The recommendations in these guidelines are adapted to the local context from the C17 endorsed Pediatric Oncology Group of Ontario (POGO) Guideline for the Prevention of Acute Nausea and Vomiting due to Antineoplastic Medication in Pediatric Cancer Patients, the POGO Guideline for Classification of the Acute Emetogenic Potential of Antineoplastic Medication in Pediatric Cancer Patients, and the POGO Guideline for the Prevention and Treatment of Anticipatory Nausea and Vomiting due to Chemotherapy in Pediatric Cancer Patients.
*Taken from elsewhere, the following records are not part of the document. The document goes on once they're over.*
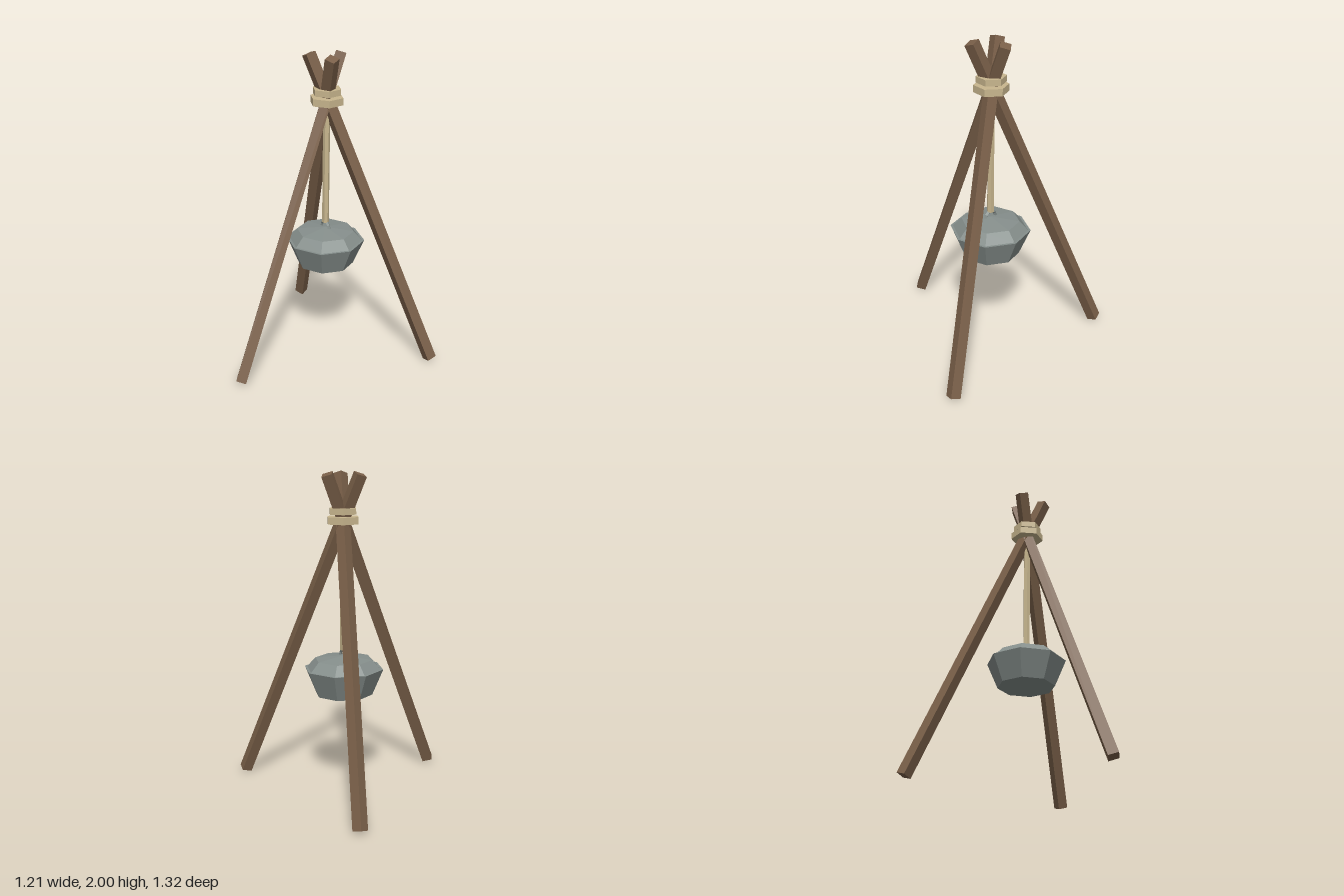
import * as THREE from 'three';

export function createModel() {
  const flat = (name, color) => new THREE.MeshStandardMaterial({ name, color, flatShading: true });
  const wood = flat('wood', 0x7a6049);
  const rope = flat('rope', 0xc8b68e);
  const iron = flat('iron', 0x868f8c);

  const model = new THREE.Group();
  model.name = 'campfireTripod';

  // Everything hangs around one vertical axis
  const rig = new THREE.Group();
  rig.name = 'rig';
  rig.position.set(0.151, 0, 0.035);
  model.add(rig);

  const add = (name, geometry, material, y, parent = rig) => {
    const mesh = new THREE.Mesh(geometry, material);
    mesh.name = name;
    mesh.position.y = y;
    parent.add(mesh);
    return mesh;
  };

  // Three square poles, each leaning through the axis with a ridge on top
  const footR = 0.722, headR = 0.115, footY = 0.018, headY = 1.982;
  const run = footR + headR, rise = headY - footY;
  const poleGeometry = new THREE.CylinderGeometry(0.045, 0.045, Math.hypot(run, rise), 4);
  for (let i = 0; i < 3; i++) {
    const leg = new THREE.Group();
    leg.name = 'leg' + (i + 1);
    leg.rotation.y = -THREE.MathUtils.degToRad(55.2 + 120 * i);
    rig.add(leg);
    const pole = add('pole', poleGeometry, wood, (footY + headY) / 2, leg);
    pole.position.x = (footR - headR) / 2;
    pole.rotation.z = Math.atan2(run, rise);
  }

  // Hexagonal lashings where the poles cross
  for (const [name, radius, height, y] of [
    ['lowerLashing', 0.106, 0.044, 1.706],
    ['upperLashing', 0.091, 0.038, 1.761],
  ]) {
    add(name, new THREE.CylinderGeometry(radius, radius, height, 6), rope, y).rotation.y = Math.PI / 6;
  }

  // Hanging rope
  add('hangingRope', new THREE.CylinderGeometry(0.022, 0.022, 0.8, 6), rope, 1.3);

  // Eight-sided pot: bowl with a flat rim, and a shallow lid
  const lathe = (points) =>
    new THREE.LatheGeometry(points.map(([r, y]) => new THREE.Vector2(r, y)), 8);
  add('bowl', lathe([[0, -0.19], [0.182, -0.165], [0.252, 0], [0.22, 0]]), iron, 0.785);
  add('lid', lathe([[0.236, 0], [0.182, 0.058], [0, 0.08]]), iron, 0.785);

  // Small arched handle on the lid
  add('handle', new THREE.TorusGeometry(0.037, 0.011, 4, 6, Math.PI), iron, 0.865)
    .rotation.y = Math.PI / 2;

  return model;
}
The full versions of the guidelines which include the systematic reviews are available at: http://www.pogo.ca/healthcare/practiceguidelines
 
The APPHON/ROHPPA guideline utilized these systematic reviews and adapted the information for use in the Atlantic Provinces.  The APPHON/ROHPPA guideline provides   recommendations on the management of nausea and vomiting in children being treated for cancer or chemotherapy induced nausea and vomiting (CINV). The guideline will include the management of acute, delayed, anticipatory, breakthrough and refractory CINV. This guideline will also categorize antiemetic therapy based on the emetogenic potential of chemotherapy agents. The Pediatric Oncology Group of Ontario (POGO) has classified chemotherapy agents based on their emetogenic potential. This guideline will not include a review of alternative methods of nausea control, nor will it make recommendations, as it is felt the evidence in this area is not sufficient.
 
The supportive care guidelines have been adapted by appropriate Atlantic Provinces health professional specialists (physicians, pharmacists, nurses and other health professionals) using evidence-based or best practice references.  Format and content of the guidelines will change as they are reviewed and revised on a periodic basis.  Care has been taken to ensure accuracy of the information.  However, any physician or health professional using these guidelines will be responsible for verifying doses, and administering medications and care according to their own institutional formularies and policies and acceptable standards of care.